Read a chapter in Leviticus & one psalm. Prayed. Cooked breakfast, washed dishes then with Rev. Owens boarded a Jolo St. car & got off in Quiapo Dist. & proceeded to the Imperial Photograph gallery. Looked at the negative of my house; seems to be quite good. Said they will be printed next Monday. The negatives from Kodak films will also be ready. Purchased 3 photographs.

Went to the post office; no mail.

On the Escolta I met Bro. A. J. Merritt, a Salvationist who was converted about 8 months ago in San Francisco No. 2. He is a recent arrival. Is in the Government service as a boss packer. Has charge of Pack Train No. 2, with 13 men & 65 mules under him. Had years of experience as a Gov’t Packer in mountain countries. Expects to leave for Lawton’s command in 2 or 3 days. I believe Merritt is a good man – anyway he looks it. Also said he read my Philippine articles in the War Crys, and that the soldiers & comrades of No. 2 and 6 send regards to me.

Dropped in the “Freedom” office & bought 3 backnumbers; also bought or rather paid in advance for 2 copies of the extra edition for circulation in the U.S.; 1 copy is to be sent to Lt.-Col. Wm Brener, 124 W. 14th St. New York & 1 to the Lt.-Col. Wm Evans, San Francisco paid 30 cts. Mex a copy, which includes postages.

Commenced an article for “All the World”. Wrote 8 pages. yesterday evening there came in on the train from the north. 2 Filipino officers, Col. Manuel Arguello [Arguelles] & Lieut.-Col. Jose Vernal [Bernal], to see Major General Otis regarding terms of peace. Rumor, newspaper & verbal says Aguinaldo wishes a cessation of hostilities until the Filipino Congress meets in May, when they will consider his proposition. Otis listened but granted not the request.

Friday, April 28th, 1899

Manila, Luzon Island – Entry made in parlor of No. 2 Calle Santa Elena, Tondo

Feel weary and hot tonight as I sit down to pen this day’s record.

Two chapters in Leviticus, one psalm and prayer started the morning. Cooked breakfast; after eating & cleansing in company with Rev. Owens went down town on the Calle Jolo Street car. Got off in the vicinity of the Imperial Photograph gallery. Purchased 5 unmounted pictures – war scenes – 2 of death in Tondo on the memorable day following the uprising. I likewise left with Senor 2 undeveloped Kodak films for development at $1 Mex per dry negatives. Will print at 10 cents each, Mex. In the afternoon a man came around to No. 2 Calle Santa Elena & took a photo of the first building occupied by the Salvation Army for meetings on the Philippine Islands. Did this because “All the World” wants pictures to illustrate my article. Returned home & laid off a plan of my proposed article for “All the World”, & commenced writing it.

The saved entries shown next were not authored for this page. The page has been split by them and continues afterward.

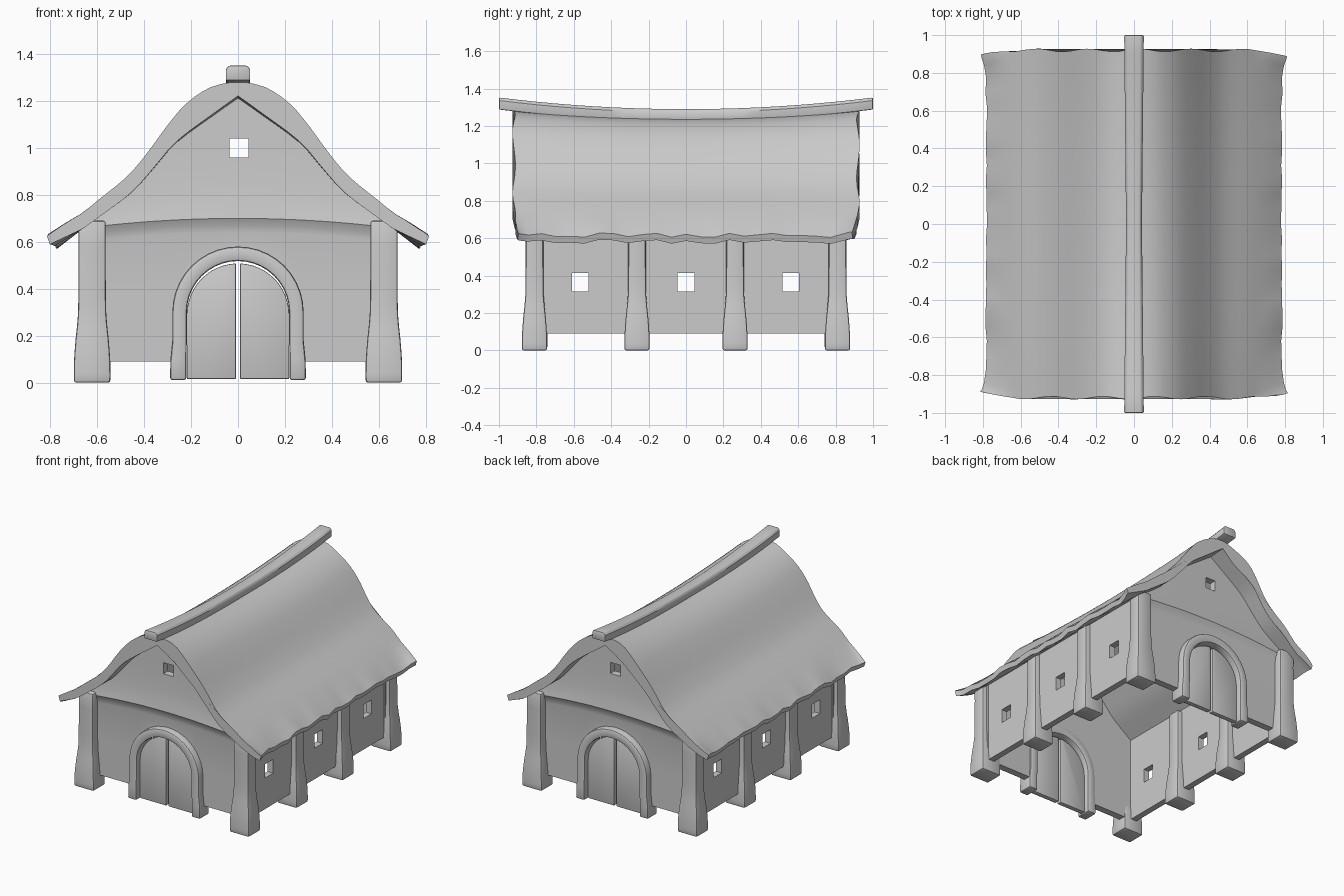
import bpy, bmesh, math, random

if "Cube" in bpy.data.objects:
    bpy.data.objects.remove(bpy.data.objects["Cube"])

random.seed(4)
parts, cutters = [], []


def loft(name, rings, store=parts):
    """Closed solid skinned through equal-length rings of points."""
    bm = bmesh.new()
    rows = [[bm.verts.new(p) for p in r] for r in rings]
    n = len(rows[0])
    for a, b in zip(rows, rows[1:]):
        for i in range(n):
            j = (i + 1) % n
            bm.faces.new((a[i], a[j], b[j], b[i]))
    bm.faces.new(rows[0][::-1])
    bm.faces.new(rows[-1])
    bmesh.ops.recalc_face_normals(bm, faces=bm.faces)
    me = bpy.data.meshes.new(name)
    bm.to_mesh(me)
    bm.free()
    ob = bpy.data.objects.new(name, me)
    bpy.context.collection.objects.link(ob)
    store.append(ob)
    return ob


def prism(name, outline, y0, y1, store=parts):
    return loft(name, [[(x, y, z) for x, z in outline] for y in (y0, y1)], store)


def box(name, x0, x1, y0, y1, z0, z1, store=parts):
    return prism(name, [(x0, z0), (x1, z0), (x1, z1), (x0, z1)], y0, y1, store)


def cut(ob, cutter):
    cutter.hide_render = True
    m = ob.modifiers.new("cut", 'BOOLEAN')
    m.operation, m.solver, m.object = 'DIFFERENCE', 'EXACT', cutter


def bevel(ob, w):
    m = ob.modifiers.new("bevel", 'BEVEL')
    m.width, m.segments, m.limit_method = w, 2, 'ANGLE'
    m.angle_limit = math.radians(40)


def mirror(ob, x, y):
    m = ob.modifiers.new("mirror", 'MIRROR')
    m.use_axis = (x, y, False)
    m.use_mirror_merge = False


def spline(pts, steps=3):
    """Catmull-Rom resampling of a profile."""
    out = []
    for i in range(len(pts) - 1):
        p = [pts[max(i - 1, 0)], pts[i], pts[i + 1], pts[min(i + 2, len(pts) - 1)]]
        for s in range(steps):
            t = s / steps
            out.append(tuple(0.5 * (2 * b + (c - a) * t + (2 * a - 5 * b + 4 * c - d) * t * t
                                    + (3 * b - a - 3 * c + d) * t ** 3) for a, b, c, d in zip(*p)))
    return out + [pts[-1]]


def height(curve, x):
    for (xa, za), (xb, zb) in zip(curve, curve[1:]):
        if xa <= x <= xb:
            return za + (zb - za) * (x - xa) / (xb - xa)
    return curve[-1][1]


# Thatched roof: bell-shaped thick section, sagging ridge, ragged edges
outer = spline([(0, 1.285), (.115, 1.26), (.22, 1.19), (.306, 1.09), (.39, .975),
                (.477, .875), (.6, .775), (.7, .69), (.778, .615)])
inner = spline([(0, 1.222), (.1, 1.15), (.26, 1.03), (.36, .915), (.455, .81), (.6, .70), (.768, .58)])
section = ([(-x, z) for x, z in outer[:0:-1]] + outer
           + inner[::-1] + [(-x, z) for x, z in inner[1:]])
stations = [-.92, -.905, -.87] + [-.8 + .08 * i for i in range(21)] + [.87, .905, .92]
rings = []
for y in stations:
    eave_dx, eave_dz = random.uniform(-.012, .008), random.uniform(-.012, .015)
    ring = []
    for x, z in section:
        k = max(0, (abs(x) - .66) / .118)
        sag = .04 * (1 - min(1, (y / .92) ** 2)) * max(0, (z - .75) / .5)
        near_end = max(0, (abs(y) - .86) / .06)
        yy = y * (1 - .035 * k * k) + .008 * near_end * math.sin(x * 23 + y)
        xx = x + math.copysign(k * (eave_dx - .03 * near_end), x)
        ring.append((xx, yy, z - sag + k * (eave_dz + .02 * near_end)))
    rings.append(ring)
loft("thatched_roof", rings)

# Ridge beam: chamfered, bowed, longer than the roof
beam = []
for i in range(21):
    y = -1 + i * .1
    z = 1.258 + .062 * y * y
    w = .042 + .01 * abs(y)
    beam.append([(a * w, y, z + b * .032) for a, b in
                 ((-1, -1), (1, -1), (1, .5), (.75, 1), (-.75, 1), (-1, .5))])
bevel(loft("ridge_beam", beam), .006)

# Gable walls: plaster panel with a soft bulge above the door level
rings = []
for i in range(27):
    x = -.65 + i * .05
    top = height(inner, abs(x)) + .025
    ledge = .70 - .04 * (x / .65) ** 2
    front = [(x, -.80, .09), (x, -.80, .35), (x, -.80, ledge - .06),
             (x, -.806, ledge - .03), (x, -.822, ledge)]
    for t in (.15, .3, .5, .75, 1):
        z = ledge + (top - ledge) * t
        front.append((x, -.80 - .022 * math.exp(-(z - ledge) / .1), z))
    rings.append(front + [(x, -.75, top), (x, -.75, .09)])
gable = loft("gable_wall", rings)


def arch(r, spring, z0, n=20):
    arc = [(r * math.cos(math.pi * i / n), spring + r * math.sin(math.pi * i / n)) for i in range(n + 1)]
    return [(r, z0)] + arc + [(-r, z0)]


cut(gable, prism("door_cutter", arch(.25, .30, 0), -1, -.6, cutters))
cut(gable, box("gable_window_cutter", -.036, .044, -1, -.6, .96, 1.04, cutters))
mirror(gable, False, True)

# Arched door surround with splayed feet
out_arc = arch(.28, .30, .01)
out_arc = [(.29, .01), (.288, .10), (.28, .18)] + out_arc[1:-1] + [(-.28, .18), (-.288, .10), (-.29, .01)]
in_arc = arch(.218, .30, .01)
in_arc = [(.22, .01), (.22, .10), (.218, .18)] + in_arc[1:-1] + [(-.218, .18), (-.22, .10), (-.22, .01)]
rings = [[(a[0], -.85, a[1]), (b[0], -.85, b[1]), (b[0], -.74, b[1]), (a[0], -.74, a[1])]
         for a, b in zip(in_arc, out_arc)]
surround = loft("door_surround", rings)
bevel(surround, .012)
mirror(surround, False, True)

# Double door: two leaves with a gap between them
leaf_arc = [(.009, .015), (.218, .015)]
for i in range(13):
    a = math.radians(87.6) * i / 12
    leaf_arc.append((.218 * math.cos(a), .29 + .218 * math.sin(a)))
leaf = prism("door_leaf", leaf_arc, -.81, -.775)
bevel(leaf, .004)
mirror(leaf, True, True)

# Side walls with three window openings
side = box("side_wall", .60, .645, -.80, .80, .09, .70)
for y in (-.565, 0, .56):
    cut(side, box("side_window_cutter", .5, .75, y - .045, y + .045, .315, .415, cutters))
mirror(side, True, False)

# Timber posts, wider at the foot
post_profile = spline([(0, 1), (.09, .97), (.19, .6), (.29, .12), (.45, 0), (.69, 0)], 2)
for name, cy in (("corner_post", .81), ("middle_post", .262)):
    rings = []
    for z, f in post_profile:
        hx, hy = .058 + .020 * f, .047 + .020 * f
        rings.append([(.622 + sx * hx, cy + sy * hy, z) for sx, sy in ((-1, -1), (1, -1), (1, 1), (-1, 1))])
    post = loft(name, rings)
    bevel(post, .01)
    mirror(post, True, True)

# Bake modifiers, remove cutters, smooth shading with crisp edges
bpy.ops.object.select_all(action='DESELECT')
for ob in parts:
    ob.select_set(True)
bpy.context.view_layer.objects.active = parts[0]
bpy.ops.object.convert(target='MESH')
for c in cutters:
    bpy.data.objects.remove(c)
bpy.ops.object.shade_smooth_by_angle(angle=math.radians(35))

While down town I also purchased some more shells for my collection, rare species or varieties. Also bot’ groceries.

Mrs. Owens & Romana Francia bought a piece of cloth for me & gave Romana the job to make a Filipino woman’s jacket. I have a couple of skirts & want to complete the suits. They may be of use to me in street marches in the United States, providing I am detailed to lecture on the Philippines.

About sunset Private Harry Kline of K Co. 1st California Vol. Inf., called to see me. We talked of home news, his falling away from the Lord Jesus etc. Part of the time during the conversation, I was engaged cooking supper in the kitchen. Supper cooked Kline knelt down with me on brick floor & I prayed the blessed God to heal his backsliding. K. promised to return some day, but would not make today the time.